Michael J. Arlen, Passage to Ararat:
A picture began to from of yet other fathers and other sons. I thought of all the Armenian fathers who had been drafted into the Turkish Army in that year of 1914: men who were fathers, in dun-colored uniforms, shipped away from their towns and later killed; fathers sent to prison or else massacred along a roadside. How many Armenian children had seen their fathers killed? Or–worse, perhaps–had watched their mothers and sisters brutalizd to death, or lose to death, in their fathers’ absence? In that one traumatic period, how many Armenian sons had felt betrayed by their father’s absence–for what do children comprehend of reasons and explanations, what does a child understand in his soul of a father’s nonappearance in a time of need?
For the first time in my life I thought I saw my father clearly. Some little while ago, I had seen his face, with its coolness and authroity, its supposed impassivity, concealed within it the silent, helpless fury of that man in the blue velvet hat.
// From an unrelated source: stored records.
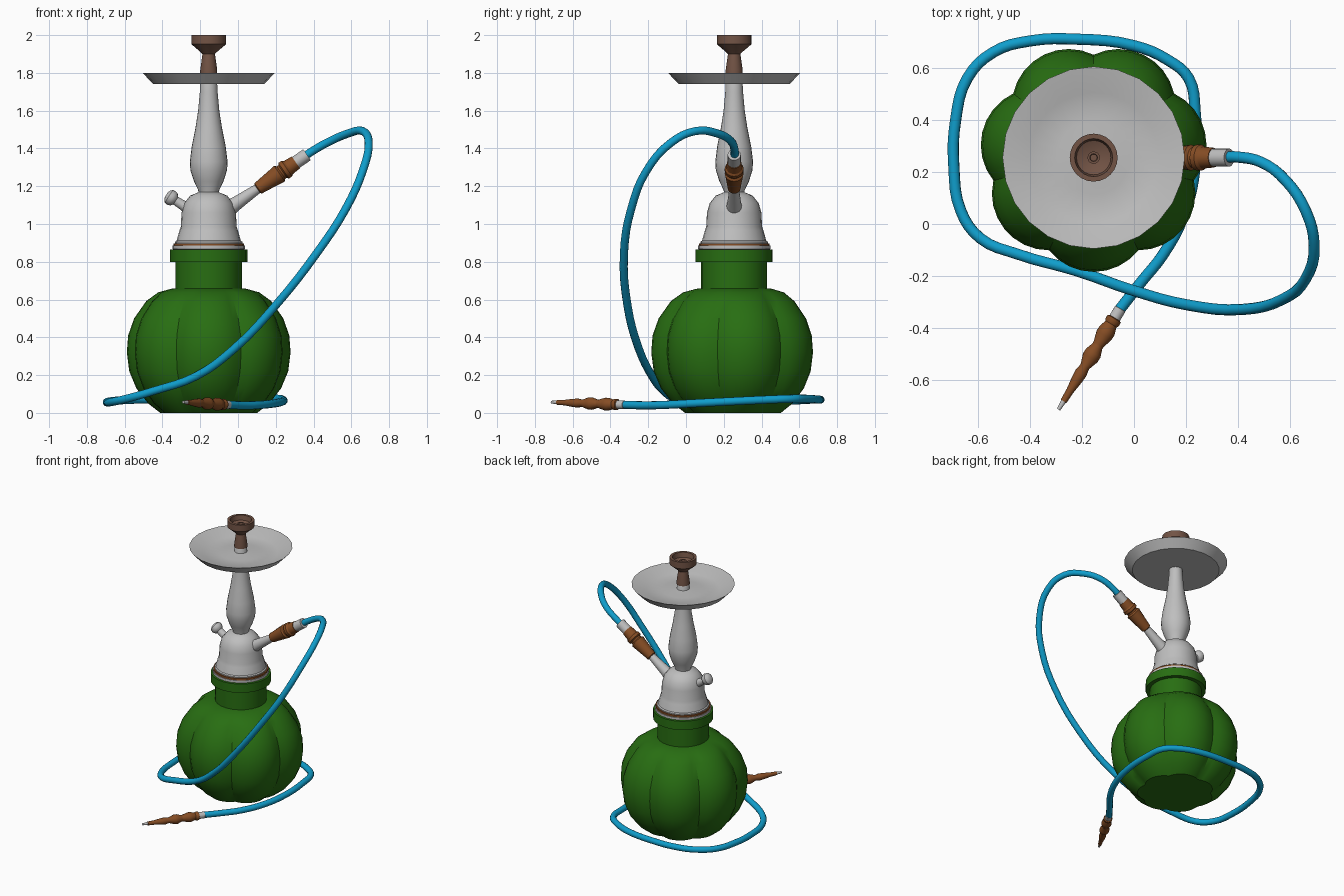
import bpy, bmesh, math
from mathutils import Vector

AX = Vector((-0.155, 0.255, 0))      # axis of the water pipe


def material(name, rgb):
    m = bpy.data.materials.new(name)
    m.diffuse_color = (*rgb, 1)
    return m


GREEN = material("green_glass", (0.021, 0.155, 0.006))
SILVER = material("silver_metal", (0.52, 0.52, 0.52))
BLUE = material("blue_hose", (0.005, 0.34, 0.60))
WOOD = material("orange_wood", (0.24, 0.075, 0.018))
CLAY = material("brown_clay", (0.17, 0.088, 0.06))


def smooth(ob, angle=32):
    bpy.ops.object.select_all(action='DESELECT')
    ob.select_set(True)
    bpy.context.view_layer.objects.active = ob
    bpy.ops.object.shade_smooth_by_angle(angle=math.radians(angle))


def lathe(name, profile, mat, origin=AX, direction=(0, 0, 1), sides=24, shape=None):
    """Turn (radius, height) points around an axis; shape() may vary the radius by angle."""
    q = Vector((0, 0, 1)).rotation_difference(Vector(direction).normalized())
    bm = bmesh.new()
    rings = []
    for r, h in profile:
        ring = []
        for i in range(sides):
            a = math.tau * i / sides - math.pi / 2
            rr = r * (shape(a, h) if shape else 1)
            p = Vector((rr * math.cos(a), rr * math.sin(a), h))
            ring.append(bm.verts.new(Vector(origin) + q @ p))
        rings.append(ring)
    for lo, hi in zip(rings, rings[1:]):
        for i in range(sides):
            j = (i + 1) % sides
            bm.faces.new((lo[i], lo[j], hi[j], hi[i]))
    bm.faces.new(rings[0][::-1])
    bm.faces.new(rings[-1])
    bmesh.ops.recalc_face_normals(bm, faces=bm.faces)
    me = bpy.data.meshes.new(name)
    bm.to_mesh(me)
    bm.free()
    ob = bpy.data.objects.new(name, me)
    bpy.context.collection.objects.link(ob)
    me.materials.append(mat)
    smooth(ob)
    return ob


# Seven-lobed vase
LOBES = 7


def lobe(a, h):
    step = math.tau / LOBES
    t = ((a + math.pi / 2 + step / 2) % step) / step * 2 - 1
    depth = 0.10 if h < 0.6 else 0.10 * (0.66 - h) / 0.06
    return 1 - depth * t * t


lathe("vase", [(0.26, 0), (0.325, 0.05), (0.388, 0.13), (0.426, 0.22), (0.439, 0.32),
               (0.432, 0.41), (0.40, 0.50), (0.335, 0.592), (0.27, 0.638), (0.20, 0.657), (0.17, 0.66)],
      GREEN, sides=LOBES * 8, shape=lobe)
lathe("vase_neck", [(0.175, 0.64), (0.175, 0.81)], GREEN)
lathe("vase_collar", [(0.17, 0.80), (0.204, 0.80), (0.204, 0.865), (0.17, 0.865)], GREEN)

# Metal base, stripe and stem
lathe("base_plate", [(0.165, 0.855), (0.192, 0.868), (0.192, 0.885), (0.17, 0.885)], SILVER)
lathe("base_stripe", [(0.17, 0.882), (0.187, 0.882), (0.187, 0.898), (0.16, 0.898)], WOOD)
lathe("base_bell", [(0.178, 0.896), (0.178, 0.906), (0.17, 0.912), (0.155, 0.965), (0.148, 0.985),
                    (0.144, 1.06), (0.13, 1.11), (0.098, 1.15), (0.05, 1.17)], SILVER)
lathe("stem", [(0.052, 1.15), (0.056, 1.18), (0.078, 1.225), (0.097, 1.285), (0.100, 1.33),
               (0.090, 1.41), (0.070, 1.51), (0.056, 1.60), (0.047, 1.70), (0.042, 1.80),
               (0.036, 1.812)], SILVER)

# Tray
lathe("tray", [(0.045, 1.742), (0.295, 1.742), (0.35, 1.80), (0.346, 1.80),
               (0.25, 1.758), (0.14, 1.756), (0.043, 1.766)], SILVER)

# Clay bowl with hollow top and a small central spout
lathe("bowl", [(0.045, 1.80), (0.045, 1.815), (0.033, 1.90), (0.045, 1.912), (0.092, 1.952),
               (0.092, 2.0), (0.073, 2.0), (0.066, 1.965), (0.03, 1.95)], CLAY)
lathe("bowl_spout", [(0.024, 1.945), (0.024, 1.972), (0.015, 1.972), (0.013, 1.955)], CLAY, sides=12)

# Purge valve on the left
vs = Vector((-0.25, 0.255, 1.072))
lathe("purge_valve", [(0.034, 0), (0.026, 0.05), (0.024, 0.095), (0.036, 0.105), (0.042, 0.12),
                      (0.040, 0.138), (0.026, 0.150), (0.012, 0.154)],
      SILVER, vs, (-0.115, 0, 0.074), 16)

# Hose port, handle and ferrule on the right
hs = Vector((-0.04, 0.255, 1.088))
hd = Vector((0.40, 0, 0.275)).normalized()
lathe("hose_port", [(0.042, 0), (0.036, 0.05), (0.024, 0.20)], SILVER, hs, hd, 16)
lathe("port_handle", [(0.025, 0.172), (0.034, 0.178), (0.036, 0.20), (0.046, 0.285), (0.050, 0.315),
                      (0.040, 0.325), (0.040, 0.335), (0.050, 0.342), (0.050, 0.362), (0.042, 0.372),
                      (0.038, 0.42)], WOOD, hs, hd, 16)
lathe("port_ferrule", [(0.035, 0.412), (0.035, 0.492), (0.02, 0.492)], SILVER, hs, hd, 16)

# Hose: a smooth tube through a few points
path = [(0.345, 0.257, 1.353), (0.40, 0.257, 1.39), (0.49, 0.237, 1.44), (0.58, 0.17, 1.478),
        (0.66, 0.05, 1.492), (0.692, -0.08, 1.43), (0.66, -0.21, 1.28), (0.57, -0.29, 1.08),
        (0.42, -0.328, 0.85), (0.20, -0.31, 0.57), (-0.02, -0.25, 0.34), (-0.22, -0.18, 0.195),
        (-0.45, -0.115, 0.115), (-0.59, -0.055, 0.075), (-0.665, 0.05, 0.058), (-0.692, 0.22, 0.055),
        (-0.685, 0.40, 0.06), (-0.64, 0.56, 0.065), (-0.54, 0.66, 0.07), (-0.40, 0.703, 0.07),
        (-0.22, 0.71, 0.07), (0.0, 0.685, 0.072), (0.13, 0.63, 0.075), (0.21, 0.56, 0.075),
        (0.235, 0.43, 0.07), (0.235, 0.22, 0.06), (0.19, 0.03, 0.05), (0.11, -0.12, 0.042),
        (0.03, -0.22, 0.040), (-0.06, -0.335, 0.043)]
cu = bpy.data.curves.new("hose_path", 'CURVE')
cu.dimensions = '3D'
sp = cu.splines.new('BEZIER')
sp.bezier_points.add(len(path) - 1)
for bp, co in zip(sp.bezier_points, path):
    bp.co = co
    bp.handle_left_type = bp.handle_right_type = 'AUTO'
cu.resolution_u = 4
cu.bevel_depth = 0.0215
cu.bevel_resolution = 4
cu.use_fill_caps = True
tmp = bpy.data.objects.new("hose_path", cu)
bpy.context.collection.objects.link(tmp)
bpy.context.view_layer.update()
me = bpy.data.meshes.new_from_object(tmp.evaluated_get(bpy.context.evaluated_depsgraph_get()))
bpy.data.objects.remove(tmp)
hose = bpy.data.objects.new("hose", me)
bpy.context.collection.objects.link(hose)
me.materials.clear()
me.materials.append(BLUE)
smooth(hose, 40)

# Mouthpiece: ferrule, turned wooden grip and metal tip
ms = Vector((-0.052, -0.325, 0.043))
md = Vector((-0.238, -0.388, 0.014))
lathe("mouth_ferrule", [(0.02, 0), (0.023, 0.002), (0.023, 0.055)], SILVER, ms, md, 16)
lathe("mouth_grip", [(0.022, 0.042), (0.030, 0.046), (0.030, 0.062), (0.025, 0.07), (0.034, 0.10),
                     (0.034, 0.12), (0.022, 0.162), (0.022, 0.17), (0.033, 0.20), (0.033, 0.222),
                     (0.019, 0.262), (0.024, 0.29), (0.022, 0.32), (0.015, 0.37), (0.013, 0.418)],
      WOOD, ms, md, 16)
lathe("mouth_tip", [(0.011, 0.41), (0.007, 0.455)], SILVER, ms, md, 12)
But it had taken me this long to understand where the fury had been directed: at himself, Dikran Kouyoumjian.
I could feel Sarkis’ arms around me, his warm bulk against mine. I thought, Kinsmean, brother…so be it. I thought, We Armenians sweat a lot.
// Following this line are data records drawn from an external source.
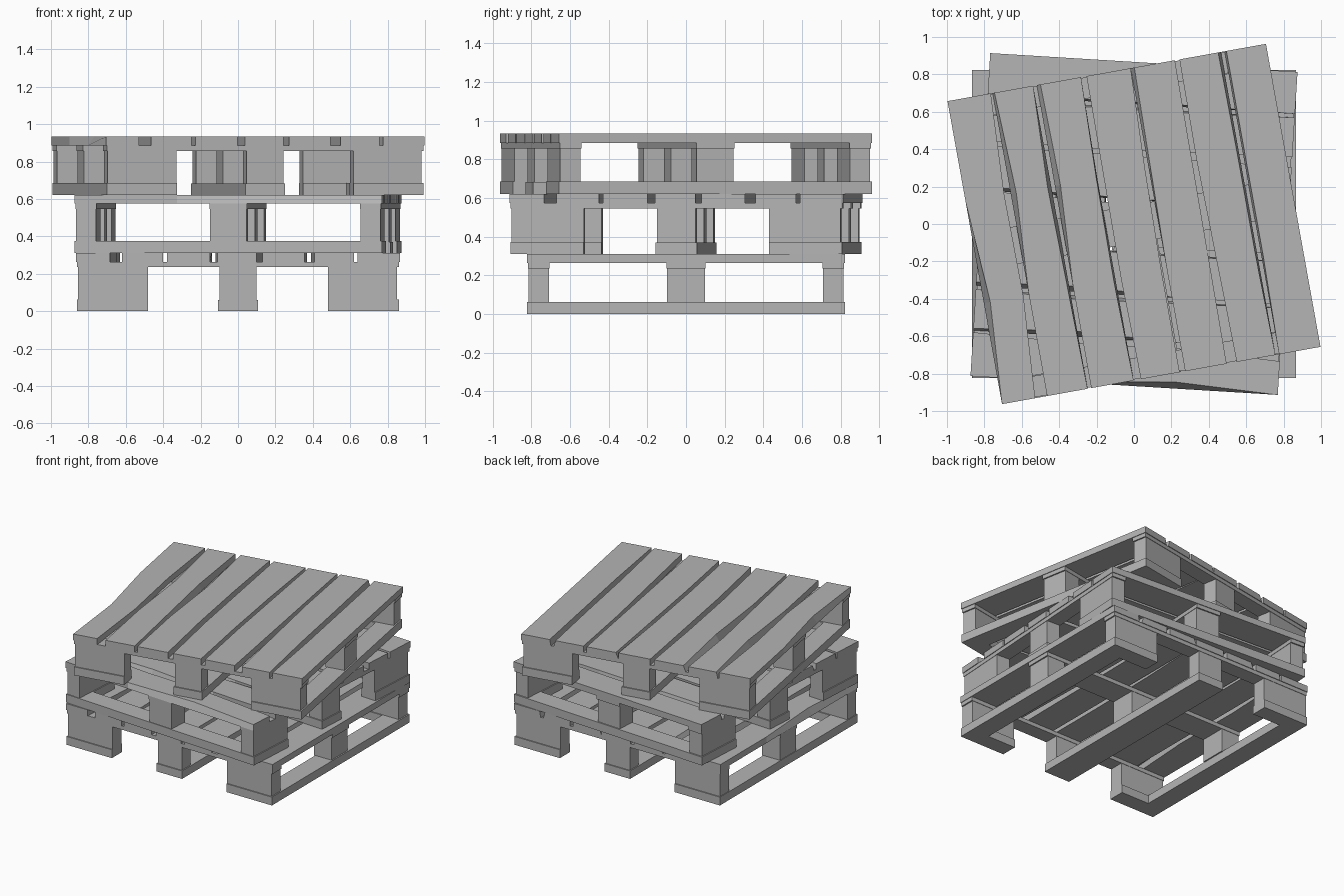
import bpy, bmesh, math
from mathutils import Matrix

cube = bpy.data.objects.get("Cube")
if cube:
    bpy.data.objects.remove(cube, do_unlink=True)

wood = bpy.data.materials.new("grey wood")
wood.use_nodes = True
GREY = (0.46, 0.46, 0.46, 1)
wood.diffuse_color = GREY
wood.node_tree.nodes["Principled BSDF"].inputs["Base Color"].default_value = GREY

HALF_X, HALF_Y = 0.865, 0.823
HEIGHT = 0.311


def add_box(bm, x0, x1, y0, y1, z0, z1):
    mat = Matrix.Translation(((x0 + x1) / 2, (y0 + y1) / 2, (z0 + z1) / 2))
    mat = mat @ Matrix.Diagonal((x1 - x0, y1 - y0, z1 - z0, 1))
    bmesh.ops.create_cube(bm, size=1, matrix=mat)


def add_board(bm, left, right, z0, z1):
    """Deck board with worn edges; left and right give x at evenly spaced stations."""
    n = len(left)
    ys = [-HALF_Y + 2 * HALF_Y * i / (n - 1) for i in range(n)]
    rings = []
    for y, a, b in zip(ys, left, right):
        low_a, low_b = min(left[0], a), max(b, right[0])
        ring = [(low_a, z0), (low_b, z0), (b, z1), (a, z1)]
        rings.append([bm.verts.new((x, y, z)) for x, z in ring])
    for r, s in zip(rings, rings[1:]):
        for k in range(4):
            m = (k + 1) % 4
            bm.faces.new((r[k], r[m], s[m], s[k]))
    bm.faces.new(rings[0][::-1])
    bm.faces.new(rings[-1])


def finish(bm, name, matrix):
    bmesh.ops.recalc_face_normals(bm, faces=bm.faces)
    mesh = bpy.data.meshes.new(name)
    bm.to_mesh(mesh)
    bm.free()
    mesh.materials.append(wood)
    obj = bpy.data.objects.new(name, mesh)
    obj.matrix_world = matrix
    bpy.context.collection.objects.link(obj)


# Edges of the seven deck boards at front, two middle stations and back
BOARDS = [
    ((-.865, -.83, -.865, -.865), (-.685, -.65, -.655, -.63)),
    ((-.62, -.62, -.59, -.61), (-.40, -.41, -.42, -.40)),
    ((-.38, -.38, -.35, -.36), (-.15, -.16, -.155, -.14)),
    ((-.11, -.12, -.115, -.11), (.10, .10, .11, .13)),
    ((.13, .13, .14, .15), (.355, .36, .365, .37)),
    ((.41, .40, .39, .395), (.62, .61, .61, .605)),
    ((.64, .65, .65, .65), (.865, .865, .865, .865)),
]
# Rows of blocks along the depth, columns across the width
ROWS = ((-HALF_Y, -0.70), (-0.105, 0.105), (0.70, HALF_Y))
CORNER = 0.385
RUNNER = 0.15


def build_pallet(prefix, z, angle):
    matrix = Matrix.Translation((0, 0, z)) @ Matrix.Rotation(math.radians(angle), 4, 'Z')

    # Top deck
    bm = bmesh.new()
    for left, right in BOARDS:
        add_board(bm, left, right, 0.264, HEIGHT)
    finish(bm, prefix + "_deck_boards", matrix)

    # Cross boards under the deck
    bm = bmesh.new()
    for y0, y1 in ROWS:
        add_box(bm, -HALF_X + .005, HALF_X - .005, y0 + .005, y1 - .005, 0.235, 0.264)
    finish(bm, prefix + "_cross_boards", matrix)

    # Blocks: wide at the corners, narrow between
    bm = bmesh.new()
    for i, (y0, y1) in enumerate(ROWS):
        width = 0.16 if i == 1 else CORNER
        y0, y1 = y0 + .008, y1 - .008
        add_box(bm, -0.1, 0.1, y0, y1, 0.06, 0.235)
        add_box(bm, -HALF_X + .01, -HALF_X + width, y0, y1, 0.06, 0.235)
        add_box(bm, HALF_X - width, HALF_X - .015, y0, y1, 0.06, 0.235)
    finish(bm, prefix + "_blocks", matrix)

    # Runners, with wide feet at the corners
    bm = bmesh.new()
    add_box(bm, -0.108, 0.108, -HALF_Y, HALF_Y, 0, 0.06)
    for s in (-1, 1):
        outer, inner, foot = s * (HALF_X - .005), s * (HALF_X - RUNNER), s * (HALF_X - CORNER)
        add_box(bm, min(outer, inner), max(outer, inner), -HALF_Y, HALF_Y, 0, 0.063)
        for y0, y1 in (ROWS[0], ROWS[2]):
            add_box(bm, min(inner, foot), max(inner, foot), y0, y1, 0, 0.063)
    finish(bm, prefix + "_runners", matrix)


for level, (prefix, angle) in enumerate((("bottom", 0), ("middle", 86.5), ("top", 10.2))):
    build_pallet(prefix, level * HEIGHT, angle)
“Did you bring flowers?” I asked
“Of course,” said Sarkis.
My wife and I each took a yellow flowers from his hands and tossed it into the fire, which consumed the flowers in its orange flame.
The three of us walked together, slowly, away from the Monument, along the narrowpath that led across the yellow field. The schoolchildren seemd to be playing in the distance, arms and legs moving, their voices unheard. My wife had her arm in mine. Sarkis was talking of the last year his father had been alive, when he and his brothers carried the old man onto the plain of Ararat and the old man spent the afternoon asleep in the field.
I wondered if in early spring the whole valley was filled with flowers. I wondered if the snow at the top of Ararat ever melted. It seemed hard to comprehend that there should always be so much life and death side by side. I thought that, although I could never explain it it was true that I had somehow brought my father here. I thought, How long and circuitou the voyage has been that brought all of us here–Armenians forever sailing off the edge of the earth.~~Michael J. Arlen, Passage to Ararat , (FSG, 1975)